After locating the line that contains "steel.use_nodes = True" in the data below, set down exactly that line and each one after it through the line that contains "return [bm.verts.new((r *", and nothing more.

Given data START

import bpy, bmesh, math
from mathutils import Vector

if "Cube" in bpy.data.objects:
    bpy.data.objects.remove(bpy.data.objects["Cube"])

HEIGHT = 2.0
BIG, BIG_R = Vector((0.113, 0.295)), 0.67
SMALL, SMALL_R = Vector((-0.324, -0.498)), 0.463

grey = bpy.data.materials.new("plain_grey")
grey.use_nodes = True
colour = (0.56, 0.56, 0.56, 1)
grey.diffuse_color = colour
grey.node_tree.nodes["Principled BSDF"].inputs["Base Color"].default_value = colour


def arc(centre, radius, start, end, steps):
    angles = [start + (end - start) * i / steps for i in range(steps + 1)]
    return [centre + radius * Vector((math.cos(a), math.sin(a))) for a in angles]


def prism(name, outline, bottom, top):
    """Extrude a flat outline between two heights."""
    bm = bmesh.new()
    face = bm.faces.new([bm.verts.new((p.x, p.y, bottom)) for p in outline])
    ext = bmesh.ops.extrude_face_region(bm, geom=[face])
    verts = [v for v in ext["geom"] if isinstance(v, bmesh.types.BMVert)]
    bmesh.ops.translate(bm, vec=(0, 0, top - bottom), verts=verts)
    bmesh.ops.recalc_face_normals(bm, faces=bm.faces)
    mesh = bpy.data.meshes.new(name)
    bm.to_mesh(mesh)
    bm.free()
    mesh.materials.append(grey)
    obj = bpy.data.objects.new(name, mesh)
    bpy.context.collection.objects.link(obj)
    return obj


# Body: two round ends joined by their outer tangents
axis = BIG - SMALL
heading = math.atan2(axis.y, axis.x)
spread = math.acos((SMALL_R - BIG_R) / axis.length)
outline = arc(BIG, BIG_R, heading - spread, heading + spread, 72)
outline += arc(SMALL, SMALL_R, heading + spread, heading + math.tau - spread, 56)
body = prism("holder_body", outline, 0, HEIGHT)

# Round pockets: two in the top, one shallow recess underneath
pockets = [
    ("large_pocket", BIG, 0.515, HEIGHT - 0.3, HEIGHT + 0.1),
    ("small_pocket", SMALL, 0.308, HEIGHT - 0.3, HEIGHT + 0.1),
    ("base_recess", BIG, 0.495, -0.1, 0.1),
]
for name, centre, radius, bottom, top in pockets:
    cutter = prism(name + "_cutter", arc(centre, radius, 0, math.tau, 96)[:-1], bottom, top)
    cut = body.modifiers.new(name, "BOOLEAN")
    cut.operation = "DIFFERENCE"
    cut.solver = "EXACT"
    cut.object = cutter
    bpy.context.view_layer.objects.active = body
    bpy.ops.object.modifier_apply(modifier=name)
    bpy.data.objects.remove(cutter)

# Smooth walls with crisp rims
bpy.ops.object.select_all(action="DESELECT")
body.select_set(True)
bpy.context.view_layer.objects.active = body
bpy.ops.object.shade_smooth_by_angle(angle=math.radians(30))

Given data END
Given data START

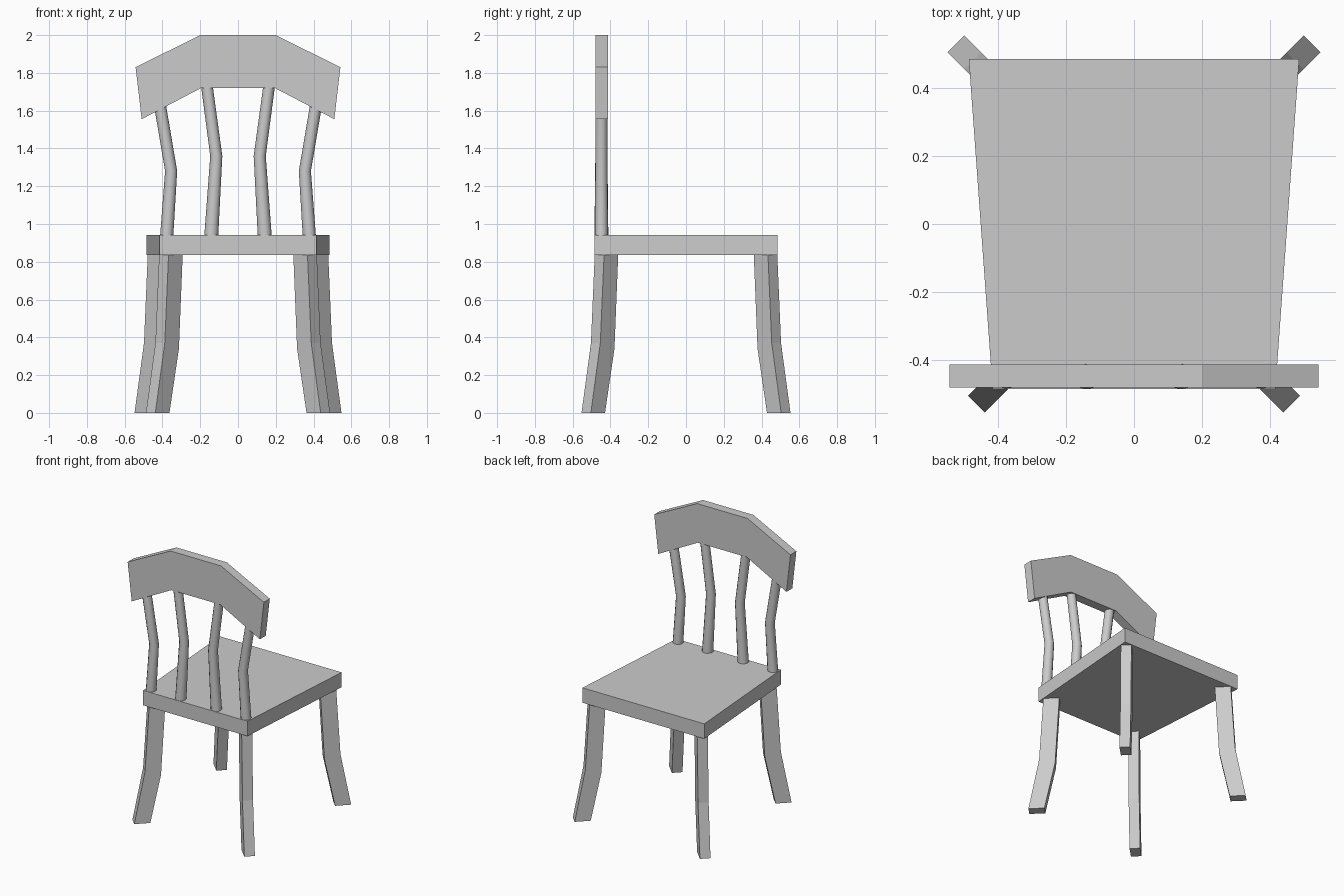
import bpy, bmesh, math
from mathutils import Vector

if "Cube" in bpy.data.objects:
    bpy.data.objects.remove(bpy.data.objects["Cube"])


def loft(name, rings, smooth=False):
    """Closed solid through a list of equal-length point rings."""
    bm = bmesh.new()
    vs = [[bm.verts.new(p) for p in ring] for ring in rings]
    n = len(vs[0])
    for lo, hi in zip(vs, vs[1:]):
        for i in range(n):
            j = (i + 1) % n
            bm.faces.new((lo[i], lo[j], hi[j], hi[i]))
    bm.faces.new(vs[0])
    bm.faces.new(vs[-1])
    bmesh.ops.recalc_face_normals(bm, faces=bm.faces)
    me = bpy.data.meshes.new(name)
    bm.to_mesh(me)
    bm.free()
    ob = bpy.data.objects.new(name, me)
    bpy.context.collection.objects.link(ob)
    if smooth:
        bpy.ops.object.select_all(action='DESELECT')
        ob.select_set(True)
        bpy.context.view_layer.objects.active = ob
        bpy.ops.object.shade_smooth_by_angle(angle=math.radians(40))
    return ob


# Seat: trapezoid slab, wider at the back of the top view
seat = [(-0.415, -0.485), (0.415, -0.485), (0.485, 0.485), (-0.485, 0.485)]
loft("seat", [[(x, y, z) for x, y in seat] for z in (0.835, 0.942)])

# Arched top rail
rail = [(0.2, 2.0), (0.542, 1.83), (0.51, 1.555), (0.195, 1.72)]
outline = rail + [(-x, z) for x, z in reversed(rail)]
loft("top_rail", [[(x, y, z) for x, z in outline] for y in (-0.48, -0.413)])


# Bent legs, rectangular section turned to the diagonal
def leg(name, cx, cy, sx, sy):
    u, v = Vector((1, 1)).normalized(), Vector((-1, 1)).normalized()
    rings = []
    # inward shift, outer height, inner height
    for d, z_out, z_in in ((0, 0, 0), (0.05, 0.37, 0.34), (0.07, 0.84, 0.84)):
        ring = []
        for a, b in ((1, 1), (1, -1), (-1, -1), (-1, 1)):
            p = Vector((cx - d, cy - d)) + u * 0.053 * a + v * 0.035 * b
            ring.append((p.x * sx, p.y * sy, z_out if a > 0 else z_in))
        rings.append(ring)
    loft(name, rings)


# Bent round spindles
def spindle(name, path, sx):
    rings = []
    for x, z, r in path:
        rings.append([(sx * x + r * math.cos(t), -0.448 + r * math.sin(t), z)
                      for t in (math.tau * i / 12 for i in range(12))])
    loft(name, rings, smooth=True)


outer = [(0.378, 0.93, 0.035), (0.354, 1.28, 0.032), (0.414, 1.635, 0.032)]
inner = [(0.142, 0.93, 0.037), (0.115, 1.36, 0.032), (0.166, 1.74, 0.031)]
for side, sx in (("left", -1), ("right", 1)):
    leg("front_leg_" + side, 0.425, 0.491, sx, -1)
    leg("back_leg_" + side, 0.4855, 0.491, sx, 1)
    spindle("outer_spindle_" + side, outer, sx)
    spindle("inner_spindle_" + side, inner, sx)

Given data END
Given data START

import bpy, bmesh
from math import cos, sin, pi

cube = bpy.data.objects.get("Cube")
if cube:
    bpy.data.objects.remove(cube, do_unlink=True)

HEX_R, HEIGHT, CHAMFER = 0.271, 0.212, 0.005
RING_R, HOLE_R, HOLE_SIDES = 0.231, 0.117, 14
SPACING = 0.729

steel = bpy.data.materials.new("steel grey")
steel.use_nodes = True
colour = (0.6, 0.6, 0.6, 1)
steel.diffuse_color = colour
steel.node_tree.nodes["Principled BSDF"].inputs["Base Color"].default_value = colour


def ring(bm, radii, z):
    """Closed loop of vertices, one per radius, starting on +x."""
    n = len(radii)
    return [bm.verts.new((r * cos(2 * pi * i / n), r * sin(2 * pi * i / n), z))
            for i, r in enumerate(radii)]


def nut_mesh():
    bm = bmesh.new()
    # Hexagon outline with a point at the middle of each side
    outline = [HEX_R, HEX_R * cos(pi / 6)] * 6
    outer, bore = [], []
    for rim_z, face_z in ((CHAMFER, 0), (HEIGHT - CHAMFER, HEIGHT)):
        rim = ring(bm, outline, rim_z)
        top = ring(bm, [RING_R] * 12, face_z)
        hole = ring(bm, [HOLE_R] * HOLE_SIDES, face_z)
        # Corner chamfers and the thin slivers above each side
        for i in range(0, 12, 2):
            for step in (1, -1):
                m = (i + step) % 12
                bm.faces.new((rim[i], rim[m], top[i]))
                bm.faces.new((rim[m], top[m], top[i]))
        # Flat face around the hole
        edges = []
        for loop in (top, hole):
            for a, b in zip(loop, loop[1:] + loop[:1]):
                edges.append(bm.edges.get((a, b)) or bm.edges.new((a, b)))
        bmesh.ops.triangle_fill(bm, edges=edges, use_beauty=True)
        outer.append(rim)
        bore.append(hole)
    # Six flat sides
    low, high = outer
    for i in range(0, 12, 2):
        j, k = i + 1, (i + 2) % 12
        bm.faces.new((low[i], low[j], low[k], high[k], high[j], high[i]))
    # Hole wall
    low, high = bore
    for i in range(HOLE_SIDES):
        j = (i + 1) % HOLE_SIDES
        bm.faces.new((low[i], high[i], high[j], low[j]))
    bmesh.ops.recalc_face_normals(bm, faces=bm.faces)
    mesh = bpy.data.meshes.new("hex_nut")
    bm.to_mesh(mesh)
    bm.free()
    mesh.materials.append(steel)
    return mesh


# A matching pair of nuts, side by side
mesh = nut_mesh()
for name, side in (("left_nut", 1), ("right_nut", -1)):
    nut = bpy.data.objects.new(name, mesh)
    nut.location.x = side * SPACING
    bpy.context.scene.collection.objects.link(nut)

Given data END

Answer to this exercise
steel.use_nodes = True
colour = (0.6, 0.6, 0.6, 1)
steel.diffuse_color = colour
steel.node_tree.nodes["Principled BSDF"].inputs["Base Color"].default_value = colour


def ring(bm, radii, z):
    """Closed loop of vertices, one per radius, starting on +x."""
    n = len(radii)
    return [bm.verts.new((r * cos(2 * pi * i / n), r * sin(2 * pi * i / n), z))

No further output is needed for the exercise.